But here’s another, less comforting explanation. It’s a safe bet that at least half of current marketing automation users are in tech industries – call that 10,000 of the total. The Manta figures show 21,000 companies in the tech categories – computer hardware and software, ecommerce and IT outsourcing, electronics, and information technology. I know you can do this one in your head, but 10,000 clients among 21,000 companies means the tech sector is just under 50% penetrated. This is pretty much what the surveys are telling us. And, yes, survey respondents do tend to be concentrated among tech companies.

Why is this worrisome? Well, it suggests is that most B2B marketing automation growth is coming from mid-to-late adopters within the tech industry, not early adopters across a much larger universe. That’s scary because everyone has expected a huge take-off when marketing automation finally transitions beyond the early stages of market development. If the transition has already happened in tech and never gets started anywhere else, we’ll never see that hyper growth.Quite the opposite: the tech pool will run dry in a year or two and growth will slow to a modest replacement rate.

A more tactical consideration is that mid-to-late buyers have different purchasing styles (more risk averse, more support oriented, more price sensitive, more brand driven) than early adopters. There’s some evidence that B2B marketing automation vendors are moving their sales and marketing in this direction. This makes it even harder for them to sell to pioneers in other industries, who need the original missionary approach.

If you want another hint that the sky may be falling, how about this: a recent Econsultancy survey found that marketing automation is now lower priority among marketers than a year ago (top three for 11% vs. 15%). Since priority presumably translates to purchase intent, that seems to foreshadow a decline in new sales. I don’t want to make too much of this – the survey was among UK marketers and it also showed a sharp increase marketers who ranked marketing automation among their most exciting digital opportunities. Econsultancy’s explanation for the apparent contradiction was that most marketers already own a marketing automation system, so now they’re turning to exploiting it. But while that’s comforting on some levels, it still suggests lower future sales.



To be honest, I was less concerned about the year-to-year change in percentages than about marketing automation’s low rank in both years – next-to-last in 2012 and ninth of twelve in 2013. An IDC report from 2012 had similar results, ranking marketing automation seventh on a list of nine.
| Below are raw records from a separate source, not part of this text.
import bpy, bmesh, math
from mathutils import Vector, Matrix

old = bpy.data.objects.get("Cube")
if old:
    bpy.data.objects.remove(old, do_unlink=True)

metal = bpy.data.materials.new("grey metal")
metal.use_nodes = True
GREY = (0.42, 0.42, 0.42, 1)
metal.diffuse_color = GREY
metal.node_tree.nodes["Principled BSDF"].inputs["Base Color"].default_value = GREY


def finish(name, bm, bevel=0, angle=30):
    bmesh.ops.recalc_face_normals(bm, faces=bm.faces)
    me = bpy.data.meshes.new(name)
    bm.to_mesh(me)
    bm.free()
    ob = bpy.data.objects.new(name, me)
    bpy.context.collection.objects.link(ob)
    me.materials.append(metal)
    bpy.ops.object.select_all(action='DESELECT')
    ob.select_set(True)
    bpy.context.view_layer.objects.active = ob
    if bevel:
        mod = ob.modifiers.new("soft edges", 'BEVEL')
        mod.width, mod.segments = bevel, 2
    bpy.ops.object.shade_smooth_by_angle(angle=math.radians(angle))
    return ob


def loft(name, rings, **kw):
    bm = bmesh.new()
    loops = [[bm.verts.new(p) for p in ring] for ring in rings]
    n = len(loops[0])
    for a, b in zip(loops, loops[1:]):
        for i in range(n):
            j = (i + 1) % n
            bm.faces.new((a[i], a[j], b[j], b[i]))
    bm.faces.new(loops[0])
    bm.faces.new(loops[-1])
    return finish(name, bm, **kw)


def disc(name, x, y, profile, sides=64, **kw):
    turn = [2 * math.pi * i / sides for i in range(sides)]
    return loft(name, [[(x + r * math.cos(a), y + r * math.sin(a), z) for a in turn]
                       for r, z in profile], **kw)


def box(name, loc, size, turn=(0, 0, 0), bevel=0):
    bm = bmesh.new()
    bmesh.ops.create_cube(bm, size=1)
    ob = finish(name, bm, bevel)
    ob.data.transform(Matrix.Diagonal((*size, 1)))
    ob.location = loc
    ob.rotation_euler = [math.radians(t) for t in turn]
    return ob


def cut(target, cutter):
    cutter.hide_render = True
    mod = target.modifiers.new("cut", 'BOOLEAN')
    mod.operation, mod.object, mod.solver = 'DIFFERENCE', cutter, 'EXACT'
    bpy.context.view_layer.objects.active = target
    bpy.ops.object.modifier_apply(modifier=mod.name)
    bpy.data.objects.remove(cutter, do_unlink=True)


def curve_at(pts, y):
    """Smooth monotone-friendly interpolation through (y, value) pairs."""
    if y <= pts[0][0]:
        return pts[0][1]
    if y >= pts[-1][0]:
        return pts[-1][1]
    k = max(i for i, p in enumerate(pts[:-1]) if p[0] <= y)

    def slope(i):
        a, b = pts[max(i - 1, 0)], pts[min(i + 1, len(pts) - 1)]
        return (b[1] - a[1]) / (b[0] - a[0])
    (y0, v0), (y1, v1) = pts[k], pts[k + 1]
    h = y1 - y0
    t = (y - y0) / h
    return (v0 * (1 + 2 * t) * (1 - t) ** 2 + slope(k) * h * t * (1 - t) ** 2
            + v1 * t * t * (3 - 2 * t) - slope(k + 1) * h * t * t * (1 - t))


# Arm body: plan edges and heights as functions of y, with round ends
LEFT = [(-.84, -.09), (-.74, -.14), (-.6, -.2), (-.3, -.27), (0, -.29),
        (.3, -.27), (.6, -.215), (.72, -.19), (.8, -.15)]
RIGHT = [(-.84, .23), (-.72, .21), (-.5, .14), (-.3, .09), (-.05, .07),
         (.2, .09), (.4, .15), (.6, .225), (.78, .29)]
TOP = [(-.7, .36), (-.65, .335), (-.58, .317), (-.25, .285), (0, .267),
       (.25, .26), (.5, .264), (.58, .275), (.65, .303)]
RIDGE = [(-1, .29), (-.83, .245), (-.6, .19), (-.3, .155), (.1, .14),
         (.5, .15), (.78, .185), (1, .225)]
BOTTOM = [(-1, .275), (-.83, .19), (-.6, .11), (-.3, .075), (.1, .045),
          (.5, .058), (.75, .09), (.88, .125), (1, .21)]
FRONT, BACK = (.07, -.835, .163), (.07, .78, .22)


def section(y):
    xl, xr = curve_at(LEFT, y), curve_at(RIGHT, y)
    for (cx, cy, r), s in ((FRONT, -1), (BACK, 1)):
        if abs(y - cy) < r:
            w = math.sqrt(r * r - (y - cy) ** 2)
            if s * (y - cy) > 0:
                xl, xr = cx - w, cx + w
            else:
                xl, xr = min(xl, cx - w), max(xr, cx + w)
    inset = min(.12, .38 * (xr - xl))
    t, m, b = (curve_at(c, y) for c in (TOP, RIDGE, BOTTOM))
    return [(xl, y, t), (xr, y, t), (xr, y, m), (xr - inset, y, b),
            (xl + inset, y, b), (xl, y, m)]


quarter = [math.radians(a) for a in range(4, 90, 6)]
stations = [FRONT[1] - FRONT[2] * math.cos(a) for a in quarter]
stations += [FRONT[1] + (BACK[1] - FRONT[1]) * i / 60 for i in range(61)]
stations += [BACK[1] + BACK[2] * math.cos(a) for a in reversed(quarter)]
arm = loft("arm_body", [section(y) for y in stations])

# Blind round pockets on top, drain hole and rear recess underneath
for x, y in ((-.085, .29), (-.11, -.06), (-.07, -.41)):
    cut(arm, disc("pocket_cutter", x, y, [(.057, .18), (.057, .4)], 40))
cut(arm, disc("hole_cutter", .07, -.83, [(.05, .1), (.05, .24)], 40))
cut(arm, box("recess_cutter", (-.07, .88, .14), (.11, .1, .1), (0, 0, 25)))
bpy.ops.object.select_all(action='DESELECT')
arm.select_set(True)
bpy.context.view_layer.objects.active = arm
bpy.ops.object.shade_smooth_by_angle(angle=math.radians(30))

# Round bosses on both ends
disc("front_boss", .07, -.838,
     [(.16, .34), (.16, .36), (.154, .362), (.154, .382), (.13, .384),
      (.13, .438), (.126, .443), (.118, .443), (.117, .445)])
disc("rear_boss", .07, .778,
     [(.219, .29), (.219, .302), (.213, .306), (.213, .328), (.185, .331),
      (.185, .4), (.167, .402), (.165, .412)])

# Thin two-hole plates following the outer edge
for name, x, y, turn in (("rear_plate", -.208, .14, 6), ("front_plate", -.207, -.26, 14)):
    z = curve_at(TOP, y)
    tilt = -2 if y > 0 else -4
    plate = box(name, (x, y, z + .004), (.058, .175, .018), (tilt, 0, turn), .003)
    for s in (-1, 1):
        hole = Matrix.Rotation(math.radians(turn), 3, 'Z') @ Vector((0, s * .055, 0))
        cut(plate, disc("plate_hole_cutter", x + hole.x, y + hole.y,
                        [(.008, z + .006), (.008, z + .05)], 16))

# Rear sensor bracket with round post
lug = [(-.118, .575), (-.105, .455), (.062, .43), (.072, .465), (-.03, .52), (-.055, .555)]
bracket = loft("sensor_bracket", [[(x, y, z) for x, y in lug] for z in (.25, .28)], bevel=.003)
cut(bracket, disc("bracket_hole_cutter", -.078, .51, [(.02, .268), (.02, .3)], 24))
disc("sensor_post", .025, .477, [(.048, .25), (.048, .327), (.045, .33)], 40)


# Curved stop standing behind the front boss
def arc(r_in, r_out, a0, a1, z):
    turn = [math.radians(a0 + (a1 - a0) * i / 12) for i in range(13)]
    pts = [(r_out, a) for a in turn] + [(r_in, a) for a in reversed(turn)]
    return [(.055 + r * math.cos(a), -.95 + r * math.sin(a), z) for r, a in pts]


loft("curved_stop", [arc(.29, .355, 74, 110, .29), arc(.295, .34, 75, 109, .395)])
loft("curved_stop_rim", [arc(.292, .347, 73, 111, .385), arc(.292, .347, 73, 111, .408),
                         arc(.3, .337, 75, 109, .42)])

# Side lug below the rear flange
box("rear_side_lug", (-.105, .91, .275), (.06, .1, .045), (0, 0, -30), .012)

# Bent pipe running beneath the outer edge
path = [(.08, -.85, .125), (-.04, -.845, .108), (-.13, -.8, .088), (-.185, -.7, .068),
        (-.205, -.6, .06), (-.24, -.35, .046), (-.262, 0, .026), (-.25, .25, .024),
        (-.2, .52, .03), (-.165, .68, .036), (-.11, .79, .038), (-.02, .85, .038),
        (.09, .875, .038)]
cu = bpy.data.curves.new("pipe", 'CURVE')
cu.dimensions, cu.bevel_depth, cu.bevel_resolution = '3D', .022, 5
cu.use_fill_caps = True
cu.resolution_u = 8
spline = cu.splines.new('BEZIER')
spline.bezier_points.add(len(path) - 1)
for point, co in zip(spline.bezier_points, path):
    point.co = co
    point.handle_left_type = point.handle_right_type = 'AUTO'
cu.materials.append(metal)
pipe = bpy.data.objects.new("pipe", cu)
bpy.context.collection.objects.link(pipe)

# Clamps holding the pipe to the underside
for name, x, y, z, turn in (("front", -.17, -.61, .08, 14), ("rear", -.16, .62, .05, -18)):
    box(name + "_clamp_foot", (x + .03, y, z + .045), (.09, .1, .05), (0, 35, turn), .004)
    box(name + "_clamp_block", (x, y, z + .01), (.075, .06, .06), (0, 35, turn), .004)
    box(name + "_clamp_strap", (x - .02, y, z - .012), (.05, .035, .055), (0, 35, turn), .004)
I have my own little theory about the low priority, which boils down to the fact that marketing automation only handles a fraction of marketers’ total activities. Specifically, it supports email and online events, which a 2011 MarketingSherpa study found account for just 20% of program spending. Even with direct mail and marketing automation itself, the total reaches only 37%. My theory is that marketing automation has a low priority because it is far from a complete customer management solution – or even a complete customer acquisition system.



Here’s that Manta data in all its glory.

Republished with author's permission from original post.

ADD YOUR COMMENT

Please use comments to add value to the discussion. Maximum one link to an educational blog post or article. We will NOT PUBLISH brief comments like "good post," comments that mainly promote links, or comments with links to companies, products, or services.

Please enter your comment!
Please enter your name here